▶ **GIVEN RECORDS**
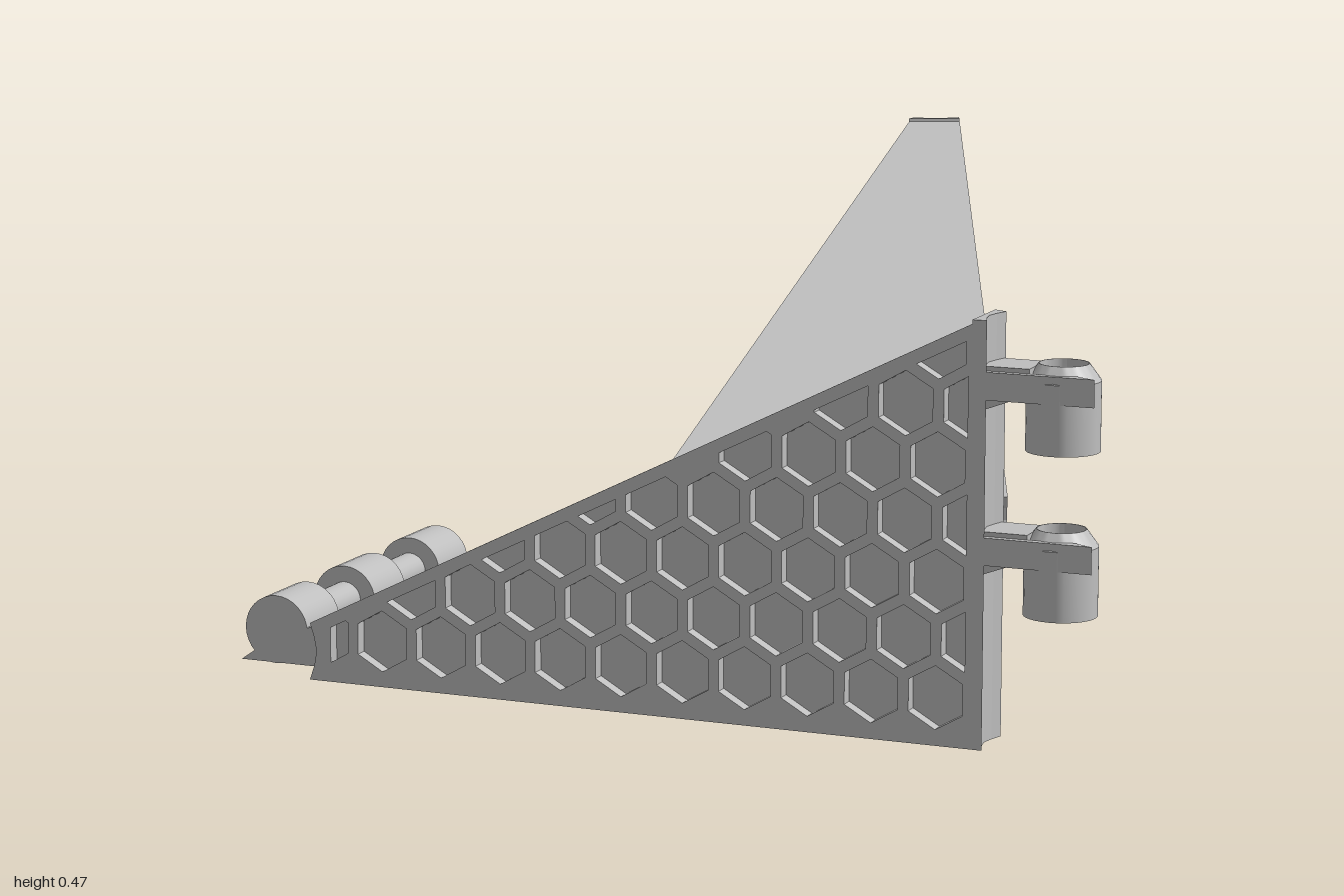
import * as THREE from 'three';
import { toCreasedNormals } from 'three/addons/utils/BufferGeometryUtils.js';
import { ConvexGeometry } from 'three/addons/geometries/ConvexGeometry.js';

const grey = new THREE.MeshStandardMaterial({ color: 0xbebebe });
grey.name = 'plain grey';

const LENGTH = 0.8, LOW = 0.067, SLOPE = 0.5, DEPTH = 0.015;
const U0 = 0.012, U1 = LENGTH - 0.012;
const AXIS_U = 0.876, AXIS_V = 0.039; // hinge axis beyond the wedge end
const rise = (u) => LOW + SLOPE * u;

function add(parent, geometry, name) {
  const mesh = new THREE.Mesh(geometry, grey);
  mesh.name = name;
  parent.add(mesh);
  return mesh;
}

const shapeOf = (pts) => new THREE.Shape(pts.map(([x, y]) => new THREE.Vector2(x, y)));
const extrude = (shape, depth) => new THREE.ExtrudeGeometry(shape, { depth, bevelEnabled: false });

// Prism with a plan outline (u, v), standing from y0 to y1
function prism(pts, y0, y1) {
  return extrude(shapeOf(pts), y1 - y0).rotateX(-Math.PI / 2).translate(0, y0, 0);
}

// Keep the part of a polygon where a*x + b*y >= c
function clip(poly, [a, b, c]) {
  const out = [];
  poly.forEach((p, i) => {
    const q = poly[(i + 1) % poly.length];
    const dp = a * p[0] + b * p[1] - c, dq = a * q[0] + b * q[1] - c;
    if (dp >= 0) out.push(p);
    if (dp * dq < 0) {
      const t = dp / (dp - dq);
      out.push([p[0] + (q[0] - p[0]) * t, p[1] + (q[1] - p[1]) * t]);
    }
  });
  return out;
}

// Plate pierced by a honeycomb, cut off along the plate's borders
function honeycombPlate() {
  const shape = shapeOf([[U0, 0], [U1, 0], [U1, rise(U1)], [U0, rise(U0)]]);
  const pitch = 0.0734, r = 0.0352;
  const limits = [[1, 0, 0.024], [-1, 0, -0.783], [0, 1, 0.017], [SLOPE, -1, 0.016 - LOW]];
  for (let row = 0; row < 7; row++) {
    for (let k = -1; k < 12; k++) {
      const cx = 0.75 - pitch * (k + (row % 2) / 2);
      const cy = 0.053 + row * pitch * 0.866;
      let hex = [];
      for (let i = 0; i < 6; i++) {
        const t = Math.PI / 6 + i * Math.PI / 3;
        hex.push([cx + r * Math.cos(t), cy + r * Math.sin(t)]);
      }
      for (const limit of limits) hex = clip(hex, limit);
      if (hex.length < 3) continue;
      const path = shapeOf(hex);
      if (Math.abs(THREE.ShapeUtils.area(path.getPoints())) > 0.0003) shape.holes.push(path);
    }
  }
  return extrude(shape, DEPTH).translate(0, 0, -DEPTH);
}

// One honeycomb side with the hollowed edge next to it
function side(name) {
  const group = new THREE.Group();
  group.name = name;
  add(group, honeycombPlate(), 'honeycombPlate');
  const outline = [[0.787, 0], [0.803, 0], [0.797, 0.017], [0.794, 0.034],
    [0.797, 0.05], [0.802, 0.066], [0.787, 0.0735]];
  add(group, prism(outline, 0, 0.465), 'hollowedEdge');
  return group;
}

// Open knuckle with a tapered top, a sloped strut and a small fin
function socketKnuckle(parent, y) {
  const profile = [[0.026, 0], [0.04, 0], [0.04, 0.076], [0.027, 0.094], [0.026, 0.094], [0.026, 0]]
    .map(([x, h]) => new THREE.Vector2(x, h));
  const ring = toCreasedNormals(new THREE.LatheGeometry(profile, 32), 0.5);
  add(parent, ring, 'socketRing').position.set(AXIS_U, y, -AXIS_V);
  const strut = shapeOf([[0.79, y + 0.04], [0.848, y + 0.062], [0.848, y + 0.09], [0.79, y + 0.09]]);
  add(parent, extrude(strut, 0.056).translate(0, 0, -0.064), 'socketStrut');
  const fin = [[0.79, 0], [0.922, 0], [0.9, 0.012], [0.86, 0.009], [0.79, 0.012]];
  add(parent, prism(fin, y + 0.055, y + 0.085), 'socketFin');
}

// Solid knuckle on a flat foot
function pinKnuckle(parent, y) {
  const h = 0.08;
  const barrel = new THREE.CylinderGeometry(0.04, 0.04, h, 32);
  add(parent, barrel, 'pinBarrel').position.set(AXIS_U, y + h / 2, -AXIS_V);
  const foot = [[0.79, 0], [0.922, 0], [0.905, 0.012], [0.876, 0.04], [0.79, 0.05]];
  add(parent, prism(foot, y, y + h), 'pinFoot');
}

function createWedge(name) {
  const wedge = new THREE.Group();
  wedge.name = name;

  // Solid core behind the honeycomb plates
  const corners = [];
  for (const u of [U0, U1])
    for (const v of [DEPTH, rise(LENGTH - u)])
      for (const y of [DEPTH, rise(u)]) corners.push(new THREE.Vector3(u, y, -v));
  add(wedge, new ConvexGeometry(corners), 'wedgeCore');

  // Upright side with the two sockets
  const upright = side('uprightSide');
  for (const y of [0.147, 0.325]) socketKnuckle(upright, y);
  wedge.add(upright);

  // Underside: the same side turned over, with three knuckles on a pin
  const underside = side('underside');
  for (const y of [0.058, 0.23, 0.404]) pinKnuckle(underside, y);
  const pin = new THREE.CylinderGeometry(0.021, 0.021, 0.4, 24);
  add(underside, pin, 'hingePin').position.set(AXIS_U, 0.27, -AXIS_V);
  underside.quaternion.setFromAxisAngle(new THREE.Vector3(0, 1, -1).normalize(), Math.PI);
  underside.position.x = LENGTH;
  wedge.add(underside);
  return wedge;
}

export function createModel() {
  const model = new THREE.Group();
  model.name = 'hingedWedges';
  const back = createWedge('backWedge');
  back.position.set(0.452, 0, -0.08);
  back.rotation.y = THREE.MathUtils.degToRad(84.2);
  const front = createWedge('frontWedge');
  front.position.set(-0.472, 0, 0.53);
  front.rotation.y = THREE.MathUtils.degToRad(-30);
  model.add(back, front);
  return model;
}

▶ **EXERCISE**
For this exercise, please output exactly the lines above starting at the line with "function add(parent, geometry, name)" and ending at the line with "function prism(pts, y0, y1)", ends included.

▶ **FINAL ANSWER**
function add(parent, geometry, name) {
  const mesh = new THREE.Mesh(geometry, grey);
  mesh.name = name;
  parent.add(mesh);
  return mesh;
}

const shapeOf = (pts) => new THREE.Shape(pts.map(([x, y]) => new THREE.Vector2(x, y)));
const extrude = (shape, depth) => new THREE.ExtrudeGeometry(shape, { depth, bevelEnabled: false });

// Prism with a plan outline (u, v), standing from y0 to y1
function prism(pts, y0, y1) {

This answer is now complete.